I believe that design, at its core, is rooted in the human experience.

Margaret Hughes

Tell us about yourself and your work.

I believe that design, at its core, is rooted in the human experience. Since there are so many facets and lenses to that experience, collaboration is one of my favorite parts of working in design. I have learned so much about design from learning technical skills, but also in learning how to listen and gather alternate perspectives. Taking all of that in has pushed me to create more inclusive and complete pieces.

What agency or designer inspires you?

Last fall I was researching agencies with expertise in the food & beverage industry and I came across an agency called Mucca. I was immediately blown away by their work and design philosophy. They believe in creating “unboring brands” that stand the test of time, are rooted in story, and bring a cultured perspective to design that is rooted in a diverse team.

I chatted with my instructor, Hank, about how much I loved the agency and he had a connection with the founder, Matteo Bologna. Matteo came to our class and gave us a presentation on how his team created the branding system for the Tin Building in New York. I found not only Matteo’s ability to shed light on their work, but also their creative process as a team enthralling and inspiring. Matteo was also able to call out and give credit to each piece of the system that a team member was responsible for.

Mucca creates brands that are timeless, and so impactful. They have such a heavy focus on typography that they have their own type foundry. Each of their brands has a unique visual language that is memorable, impactful, and steeped in story. Whenever I look at their work, I am reminded of the importance of using type to tell a story.

What is your ideal job at the end of school?

I love branding. I would love to gain more branding experience whether that be in developing new brands, or applying brand guidelines to new materials and campaigns. My ideal job after school will help me grow in that area with strong mentors and collaborators to learn with.

How do you deal with creative blocks?

When I am feeling stuck creatively, I like to bake something. Even if I am not experiencing a traditional creative “block”, baking has helped me hone my problem solving skills, and feel grounded in a moment. It also helps me get out of my comfort zone. I have made pavlovas and creme brûlées to naan, soda bread, sourdough, and milk breads. Every time I make something, I learn something new. That feeling of learning and problem solving is so rewarding and really helps me feel confident when I go back to an existing design problem.

If you could interview any creative, who would it be?

I would love to interview Ilse Crawford. She is an interior designer who leads with empathy and collaboration to create pieces that are not only functional but also engaging. I have been a fan of her Together Table for a long time.

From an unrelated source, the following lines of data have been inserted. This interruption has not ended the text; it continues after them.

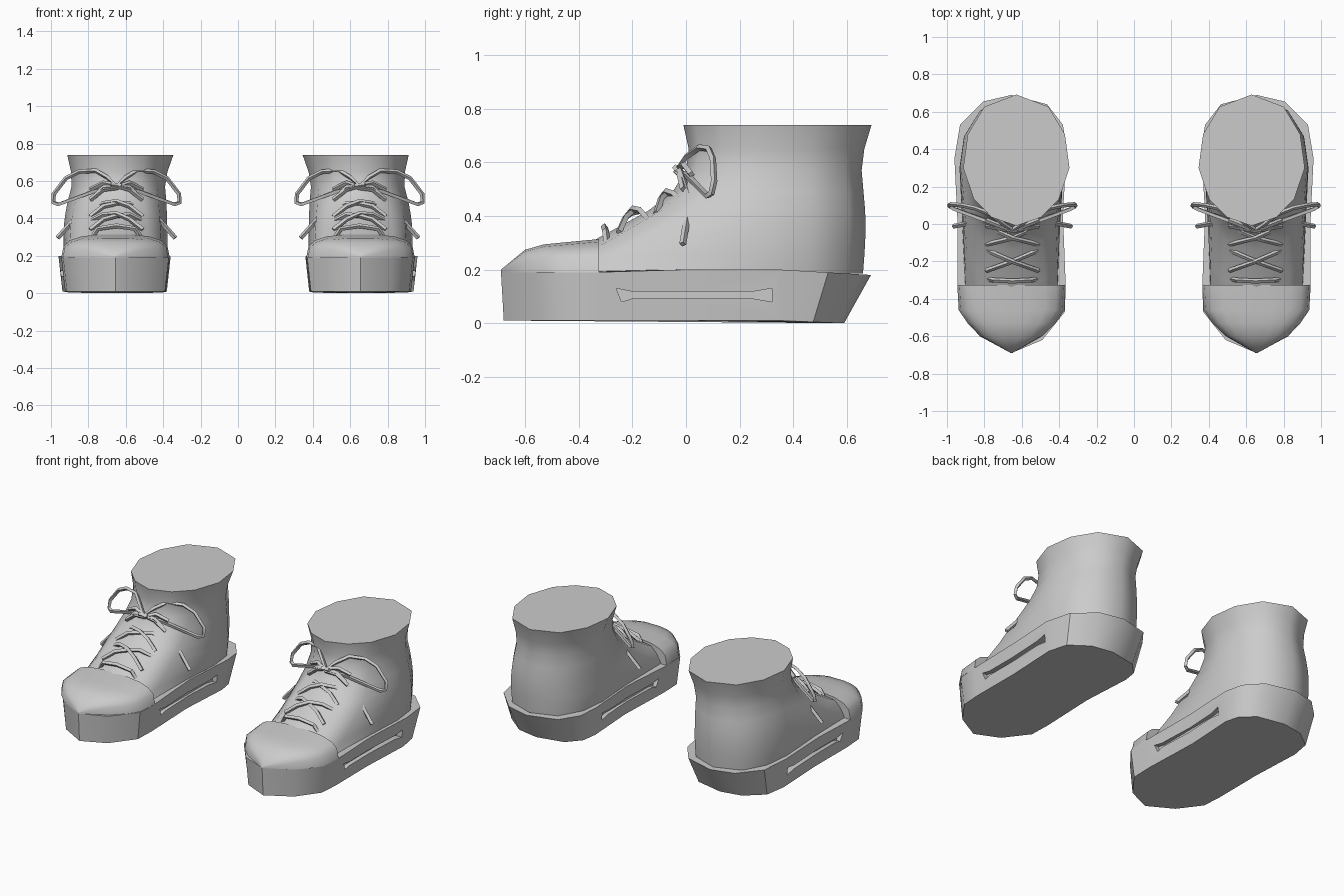
import bpy, bmesh
from math import sin, cos, radians

if "Cube" in bpy.data.objects:
    bpy.data.objects.remove(bpy.data.objects["Cube"])

CX = 0.655  # centre line of one boot; the other is mirrored

grey = bpy.data.materials.new("plain grey")
grey.use_nodes = True
grey.diffuse_color = (0.6, 0.6, 0.6, 1)
grey.node_tree.nodes["Principled BSDF"].inputs["Base Color"].default_value = (0.6, 0.6, 0.6, 1)


def finish(ob, angle=35):
    """Material, shading and mirrored twin."""
    ob.data.materials.clear()
    ob.data.materials.append(grey)
    bpy.ops.object.select_all(action="DESELECT")
    ob.select_set(True)
    bpy.context.view_layer.objects.active = ob
    bpy.ops.object.shade_smooth_by_angle(angle=radians(angle))
    mod = ob.modifiers.new("other boot", "MIRROR")
    mod.use_mirror_merge = False


def loft(name, rings, closed=True):
    """Skin a list of equally long point rings, capping both ends."""
    bm = bmesh.new()
    rows = [[bm.verts.new((CX + x, y, z)) for x, y, z in r] for r in rings]
    n = len(rows[0])
    for a, b in zip(rows, rows[1:]):
        for i in range(n if closed else n - 1):
            j = (i + 1) % n
            bm.faces.new((a[i], a[j], b[j], b[i]))
    bm.faces.new(rows[0])
    bm.faces.new(rows[-1])
    bmesh.ops.recalc_face_normals(bm, faces=bm.faces)
    me = bpy.data.meshes.new(name)
    bm.to_mesh(me)
    bm.free()
    ob = bpy.data.objects.new(name, me)
    bpy.context.collection.objects.link(ob)
    return ob


def power(v, n):
    return (abs(v) ** (2 / n)) * (1 if v >= 0 else -1)


# Sole: footprint outline, tucked in at the bottom and under the heel
outline = [(0, -.69), (.17, -.6), (.28, -.46), (.29, -.33), (.288, 0), (.305, .35),
           (.275, .53), (.15, .655), (0, .69), (-.19, .64), (-.275, .53), (-.295, .4),
           (-.275, .05), (-.29, -.33), (-.285, -.47), (-.165, -.62)]


def heel(y):
    return max(0, min(1, (y - .35) / .34))


bottom = [(x * .93, y * .985 - .09 * heel(y), .01 * (1 - heel(y))) for x, y in outline]
top = [(x, y, .2 - .02 * heel(y) - (.01 if y < -.3 else 0)) for x, y in outline]
sole = loft("sole", [bottom, top])

# Bow-tie shaped slots cut in both sides of the sole
slot = [(-.26, .13), (-.2, .118), (.25, .118), (.32, .13),
        (.32, .08), (.25, .092), (-.2, .092), (-.24, .08)]
for s in (1, -1):
    cutter = loft("slot_cutter", [[(s * d, y, z) for y, z in slot] for d in (.25, .4)])
    cut = sole.modifiers.new("slot", "BOOLEAN")
    cut.object, cut.operation, cut.solver = cutter, "DIFFERENCE", "EXACT"
    bpy.context.view_layer.update()
    graph = bpy.context.evaluated_depsgraph_get()
    mesh = bpy.data.meshes.new_from_object(sole.evaluated_get(graph))
    sole.modifiers.clear()
    sole.data = mesh
    bpy.data.objects.remove(cutter)
finish(sole)

# Upper: stacked rings (height, front, back, half width, centre shift, front squareness)
levels = [(.185, -.55, .66, .272, 0, 4), (.25, -.46, .665, .278, 0, 3.4),
          (.3, -.36, .668, .278, 0, 3), (.36, -.25, .67, .276, 0, 2.8),
          (.42, -.14, .668, .272, -.003, 2.6), (.49, -.05, .662, .264, -.008, 2.3),
          (.57, 0, .655, .25, -.015, 2.1), (.65, .01, .665, .258, -.02, 1.9),
          (.74, -.01, .692, .284, -.026, 1.8)]
half = [0, 30, 55, 90, 115, 145, 180]
angles = half + [360 - a for a in half[-2:0:-1]]
rings = []
for z, front, back, w, shift, n in levels:
    ring = []
    for a in angles:
        c, s = cos(radians(a)), sin(radians(a))
        k, reach = (n, .3 - front) if c > 0 else (2.2, back - .3)
        ring.append((shift + w * power(s, k), .3 - reach * power(c, k), z))
    rings.append(ring)
finish(loft("upper", rings), 50)

# Toe cap: arches (position, half width, crown height, centre shift)
arches = [(-.325, .29, .315, 0), (-.46, .282, .302, 0), (-.53, .235, .295, 0),
          (-.6, .165, .275, .003), (-.69, .004, .2, 0)]
rings = []
for y, w, crown, shift in arches:
    arch = []
    for a in range(0, 181, 20):
        c, s = cos(radians(a)), sin(radians(a))
        arch.append((shift + w * power(c, 3), y, .19 + (crown - .19) * power(s, 3)))
    rings.append(arch)
finish(loft("toe_cap", rings, closed=False), 50)


# Laces: square cords along short paths
def cord(name, points, loop=False, thick=.013):
    cu = bpy.data.curves.new(name, "CURVE")
    cu.dimensions = "3D"
    cu.bevel_depth, cu.bevel_resolution, cu.use_fill_caps = thick, 0, True
    sp = cu.splines.new("POLY")
    sp.points.add(len(points) - 1)
    for p, (x, y, z) in zip(sp.points, points):
        p.co = (CX - .005 + x, y, z, 1)
    sp.use_cyclic_u = loop
    ob = bpy.data.objects.new(name, cu)
    bpy.context.collection.objects.link(ob)
    bpy.ops.object.select_all(action="DESELECT")
    ob.select_set(True)
    bpy.context.view_layer.objects.active = ob
    bpy.ops.object.convert(target="MESH")
    finish(bpy.context.view_layer.objects.active)


cord("lace_bar", [(-.13, -.295, .3), (-.1, -.3, .345), (0, -.305, .36),
                  (.1, -.3, .345), (.13, -.295, .3)])
crossings = [((-.25, .34), (-.2, .42), (-.14, .385)),
             ((-.11, .41), (-.075, .485), (-.01, .445)),
             ((-.01, .5), (-.035, .57), (.02, .555))]
for s, side in ((1, "left"), (-1, "right")):
    for low, mid, high in crossings:
        lift = .006 * s
        cord("lace_cross_" + side, [(-.14 * s, *low), (-.07 * s, (low[0] + mid[0]) / 2, low[1] + .055),
                                    (0, mid[0], mid[1] + lift),
                                    (.07 * s, (mid[0] + high[0]) / 2, high[1] + .035), (.14 * s, *high)])
    # Bow loop and hanging tail
    cord("bow_loop_" + side, [(0, -.03, .575), (.12, .01, .545), (.31, .08, .475), (.337, .095, .485),
                              (.335, .105, .53), (.27, .1, .615), (.2, .085, .65), (.11, .05, .655),
                              (.05, 0, .62)], loop=True, thick=.012)
    cord("lace_tail_" + side, [(-.03 * s, -.035, .575), (.07 * s, -.02, .565),
                               (.17 * s, .015, .46), (.315 * s, -.012, .295)]) if s > 0 else \
        cord("lace_tail_" + side, [(.03, -.04, .58), (-.07, -.02, .565),
                                   (-.17, .015, .46), (-.315, -.012, .295)])
    if s < 0:
        cord("bow_loop_inner", [(0, -.03, .575), (-.12, .01, .545), (-.31, .08, .475), (-.337, .095, .485),
                                (-.335, .105, .53), (-.27, .1, .615), (-.2, .085, .65), (-.11, .05, .655),
                                (-.05, 0, .62)], loop=True, thick=.012)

It is narrow enough to encourage easy conversation, and it has rounded edges so that more people can be seated comfortably around it. It is a beautiful design that engages users and embraces function so gracefully. I can’t wait to own one someday!

How do you want people to remember your work?

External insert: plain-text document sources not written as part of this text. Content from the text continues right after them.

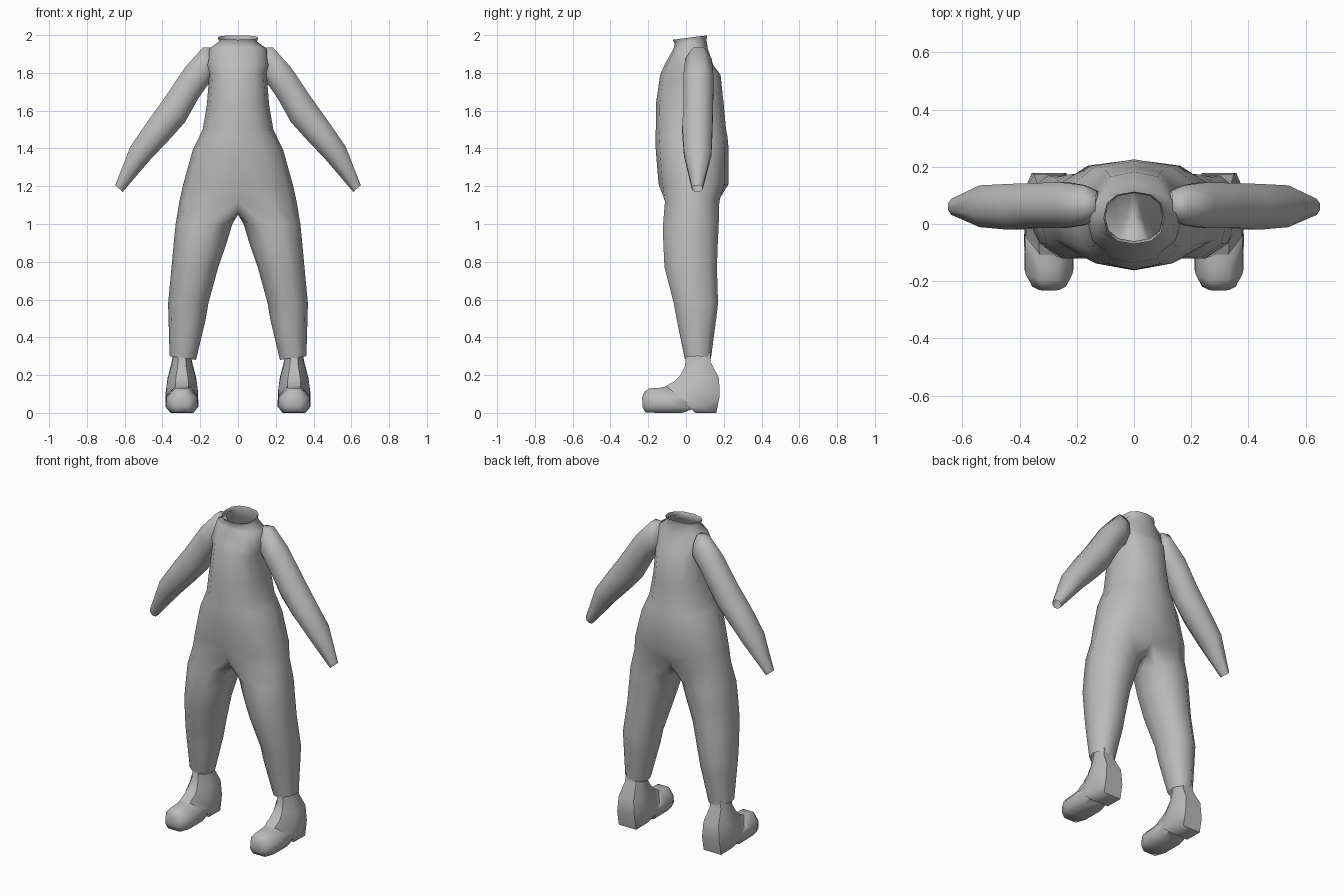
import bpy, bmesh, math
from mathutils import Vector

cube = bpy.data.objects.get("Cube")
if cube:
    bpy.data.objects.remove(cube)

grey = bpy.data.materials.new("plain grey")
grey.use_nodes = True
COLOUR = (0.5, 0.5, 0.5, 1)
grey.diffuse_color = COLOUR
grey.node_tree.nodes["Principled BSDF"].inputs["Base Color"].default_value = COLOUR


def bridge(bm, a, b, closed):
    n = len(a)
    for i in range(n if closed else n - 1):
        j = (i + 1) % n
        bm.faces.new((a[i], a[j], b[j], b[i]))


def add_verts(bm, points):
    return [bm.verts.new(p) for p in points]


def finish(bm, name, angle):
    """Make a smooth object mirrored across the body's centre."""
    bmesh.ops.recalc_face_normals(bm, faces=bm.faces)
    mesh = bpy.data.meshes.new(name)
    bm.to_mesh(mesh)
    bm.free()
    mesh.materials.append(grey)
    mesh.shade_smooth()
    mesh.set_sharp_from_angle(angle=math.radians(angle))
    obj = bpy.data.objects.new(name, mesh)
    bpy.context.collection.objects.link(obj)
    mirror = obj.modifiers.new("Mirror", "MIRROR")
    mirror.use_clip = True
    mirror.merge_threshold = 0.002
    return obj


def spow(v, e):
    return math.copysign(abs(v) ** e, v)


def span_ring(a, b, side, template):
    """Closed ring running from a to b and back, widened along side."""
    a, b = Vector(a), Vector(b)
    right = [a.lerp(b, t) + side * w for t, w in template]
    left = [a.lerp(b, t) - side * w for t, w in reversed(template)]
    return right + left


# Overalls: half rings down the torso, then full rings down the leg
# z, half width, front y, back y
TORSO = [(1.987, .107, -.07, .113), (1.965, .1, -.06, .108),
         (1.93, .15, -.065, .115), (1.84, .165, -.115, .145),
         (1.79, .152, -.137, .183), (1.63, .165, -.16, .2),
         (1.5, .187, -.16, .212), (1.46, .206, -.162, .22),
         (1.39, .24, -.16, .226), (1.21, .29, -.145, .225),
         (1.12, .31, -.13, .195)]
# z, inner x, outer x, front y, back y
LEG = [(1.0, .03, .33, -.128, .18), (.9, .06, .34, -.127, .175),
       (.77, .105, .352, -.12, .17), (.58, .157, .37, -.07, .175),
       (.5, .17, .368, -.055, .165), (.29, .222, .362, -.01, .135)]

bm = bmesh.new()
prev = None
for row, (z, w, yf, yb) in enumerate(TORSO):
    pts = []
    for k in range(7):
        t = math.radians(-90 + 30 * k)
        x = 0 if k in (0, 6) else w * spow(math.cos(t), .85)
        y = (yf + yb) / 2 + (yb - yf) / 2 * spow(math.sin(t), .85)
        tilt = (y - .02) * .13 if row < 2 else 0
        pts.append((x, y, z + tilt))
    ring = add_verts(bm, pts)
    if prev:
        bridge(bm, prev, ring, False)
    prev = ring

# Crotch strip closes the half ring into a leg ring
for v in (prev[0], prev[6]):
    v.co.y = .02 + (v.co.y - .02) * .85
prev = prev + add_verts(bm, [(0, .12, 1.06), (0, .02, 1.05), (0, -.07, 1.06)])
for row, (z, xi, xo, yf, yb) in enumerate(LEG):
    pts = []
    for k in range(10):
        t = math.radians(-108 + 36 * k)
        x = (xi + xo) / 2 + (xo - xi) / 2 * spow(math.cos(t), .9)
        y = (yf + yb) / 2 + (yb - yf) / 2 * spow(math.sin(t), .9)
        tilt = (x - .29) * .14 if row == len(LEG) - 1 else 0
        pts.append((x, y, z + tilt))
    ring = add_verts(bm, pts)
    bridge(bm, prev, ring, True)
    prev = ring
finish(bm, "overalls", 80)

# Sleeves: top x, top z, bottom x, bottom z, centre y, half depth
SLEEVE = [(.135, 1.935, .12, 1.77, .065, .05), (.185, 1.935, .165, 1.73, .066, .07),
          (.28, 1.83, .21, 1.665, .066, .08), (.387, 1.67, .28, 1.54, .065, .078),
          (.47, 1.555, .365, 1.445, .06, .08), (.57, 1.41, .465, 1.34, .062, .073),
          (.65, 1.205, .61, 1.17, .06, .028)]
ROUND = [(0, .41), (.29, 1), (.71, 1), (1, .41)]
bm = bmesh.new()
prev = None
for xt, zt, xb, zb, y, d in SLEEVE:
    ring = add_verts(bm, span_ring((xb, y, zb), (xt, y, zt), Vector((0, d, 0)), ROUND))
    if prev:
        bridge(bm, prev, ring, True)
    else:
        bm.faces.new(ring)
    prev = ring
finish(bm, "sleeves", 80)

# Shoes: rings turn from the ankle to the toe
# back or sole y, z, front or top y, z, half width
SHOE = [(.13, .32, 0, .32, .045), (.13, .27, -.005, .25, .055),
        (.175, .185, -.03, .2, .075), (.178, .09, -.06, .167, .086),
        (.16, 0, -.085, .155, .087), (.05, 0, -.105, .142, .084),
        (.05, .025, -.11, .139, .085), (-.02, 0, -.145, .132, .087),
        (-.15, 0, -.195, .13, .085), (-.215, .003, -.222, .11, .06),
        (-.23, .03, -.232, .08, .035)]
SOLE = [(0, .7), (.25, 1), (.62, .95), (1, .4)]
bm = bmesh.new()
prev = None
for y0, z0, y1, z1, w in SHOE:
    ring = add_verts(bm, span_ring((.297, y0, z0), (.297, y1, z1), Vector((w, 0, 0)), SOLE))
    if prev:
        bridge(bm, prev, ring, True)
    prev = ring
bm.faces.new(prev)
finish(bm, "shoes", 55)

I want to be remembered for creating work that is impactful and the product of more than one perspective. I want my designs to be inclusive, accessible, and beautiful.

If you had to rebrand a logo which one would it be and why?

I actually worked on an identity project in school. I was tasked with rebranding Snapchat. I have used Snapchat since it debuted and it has evolved into way more than just a chat platform. I think the brand is so fun and dynamic that it would be fun to create an identity with as much personality as the platform and its users.